◆ Exercise: Give again, word for word, every line in the entries below from the line with "grey.diffuse_color = color" up to and including the line with "shell.select_set(True)", and no other line.

[Records from a data source]

--

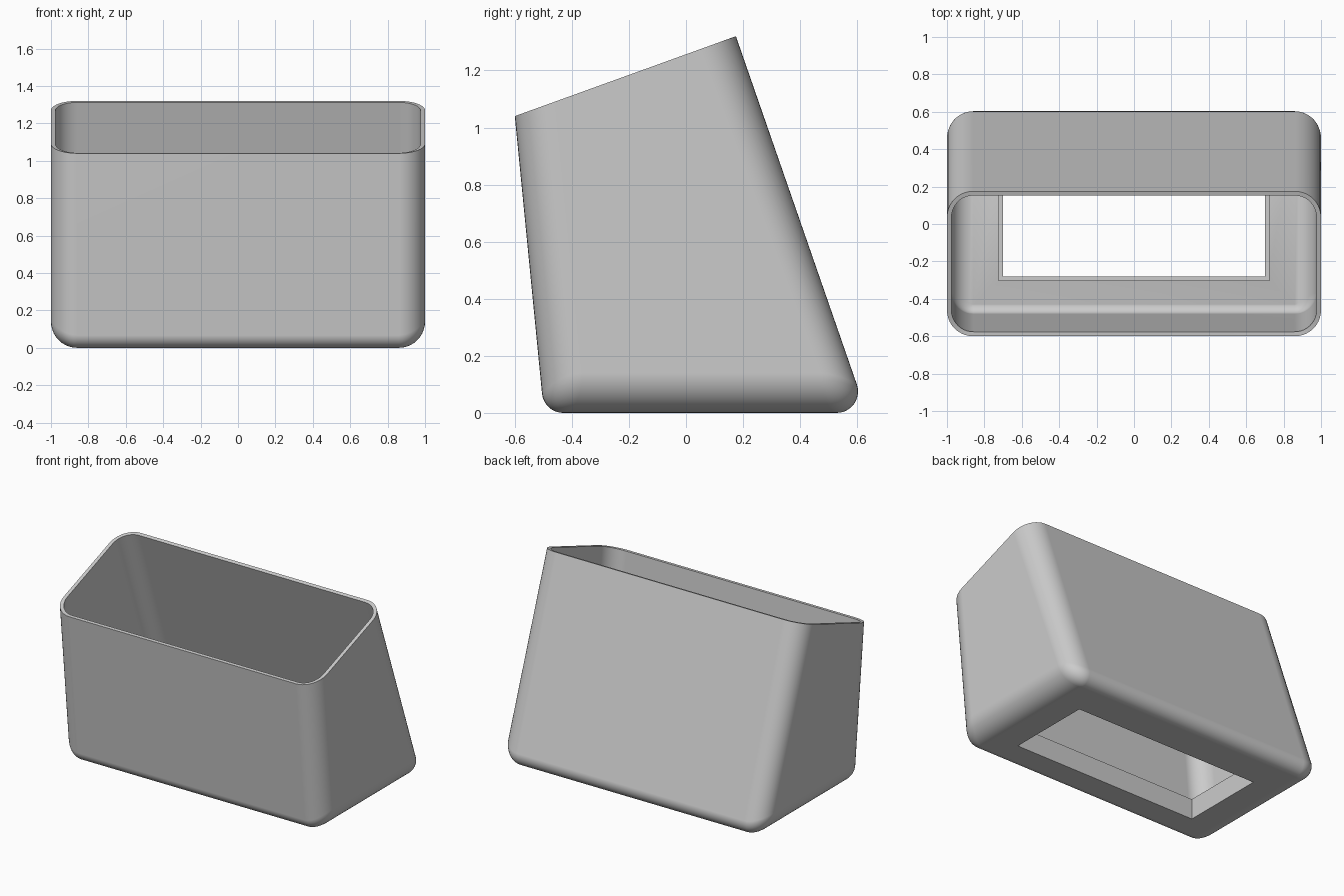
import bpy, bmesh
from math import sin, cos, radians

cube = bpy.data.objects.get("Cube")
if cube:
    bpy.data.objects.remove(cube)

STEPS = 10          # segments per rounded corner and bottom fillet
SIDE_R = 0.14       # side and upright corner radius
EDGE_R = 0.075      # front and back bottom radius
FRONT_SWEEP, BACK_SWEEP = 84.4, 109.1   # fillet sweep up to each leaning wall


def ring(half_x, front, back, r, height):
    """Rounded rectangle, anticlockwise; height(y, sideways, at_back) gives z."""
    pts = []
    for corner in range(4):
        at_back = corner < 2
        cx = (half_x - r) * (1 if corner in (0, 3) else -1)
        cy = back - r if at_back else front + r
        for i in range(STEPS + 1):
            a = radians(90 * (corner + i / STEPS))
            y = cy + r * sin(a)
            pts.append((cx + r * cos(a), y, height(y, cos(a) ** 2, at_back)))
    return pts


def fillet_ring(t):
    f, b, s = radians(FRONT_SWEEP * t), radians(BACK_SWEEP * t), radians(90 * t)

    def height(y, sideways, at_back):
        edge = EDGE_R * (1 - cos(b if at_back else f))
        return sideways * SIDE_R * (1 - cos(s)) + (1 - sideways) * edge

    return ring(1 - SIDE_R * (1 - sin(s)), -0.43 - EDGE_R * sin(f),
                0.528 + EDGE_R * sin(b), SIDE_R * sin(s), height)


# Skin: raised lip of the floor opening, floor, bottom fillet, slanted top
rings = [ring(0.7, -0.28, 0.31, 0, lambda *a: 0.14),
         ring(0.7, -0.28, 0.31, 0, lambda *a: 0)]
rings += [fillet_ring(i / STEPS) for i in range(STEPS + 1)]
rings.append(ring(1, -0.6, 0.175, SIDE_R,
                  lambda y, *a: 1.04 + (y + 0.6) * 0.28 / 0.775))

bm = bmesh.new()
loops = [[bm.verts.new(p) for p in r] for r in rings]
for low, high in zip(loops, loops[1:]):
    for k in range(len(low)):
        n = (k + 1) % len(low)
        bm.faces.new((low[k], low[n], high[n], high[k]))
bmesh.ops.remove_doubles(bm, verts=bm.verts, dist=0.0005)
mesh = bpy.data.meshes.new("container_shell")
bm.to_mesh(mesh)
bm.free()

shell = bpy.data.objects.new("container_shell", mesh)
bpy.context.collection.objects.link(shell)

# Plain grey material
grey = bpy.data.materials.new("plain_grey")
grey.use_nodes = True
color = (0.6, 0.6, 0.6, 1)
grey.diffuse_color = color
grey.node_tree.nodes["Principled BSDF"].inputs["Base Color"].default_value = color
mesh.materials.append(grey)

# Wall thickness, then smooth shading with crisp rims
bpy.ops.object.select_all(action="DESELECT")
shell.select_set(True)
bpy.context.view_layer.objects.active = shell
wall = shell.modifiers.new("wall", "SOLIDIFY")
wall.thickness = 0.024
wall.offset = -1
wall.use_even_offset = True
bpy.ops.object.modifier_apply(modifier=wall.name)
bpy.ops.object.shade_smooth_by_angle(angle=radians(35))
normals = shell.modifiers.new("even_shading", "WEIGHTED_NORMAL")
normals.keep_sharp = True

--

◆ Written solution:
grey.diffuse_color = color
grey.node_tree.nodes["Principled BSDF"].inputs["Base Color"].default_value = color
mesh.materials.append(grey)

# Wall thickness, then smooth shading with crisp rims
bpy.ops.object.select_all(action="DESELECT")
shell.select_set(True)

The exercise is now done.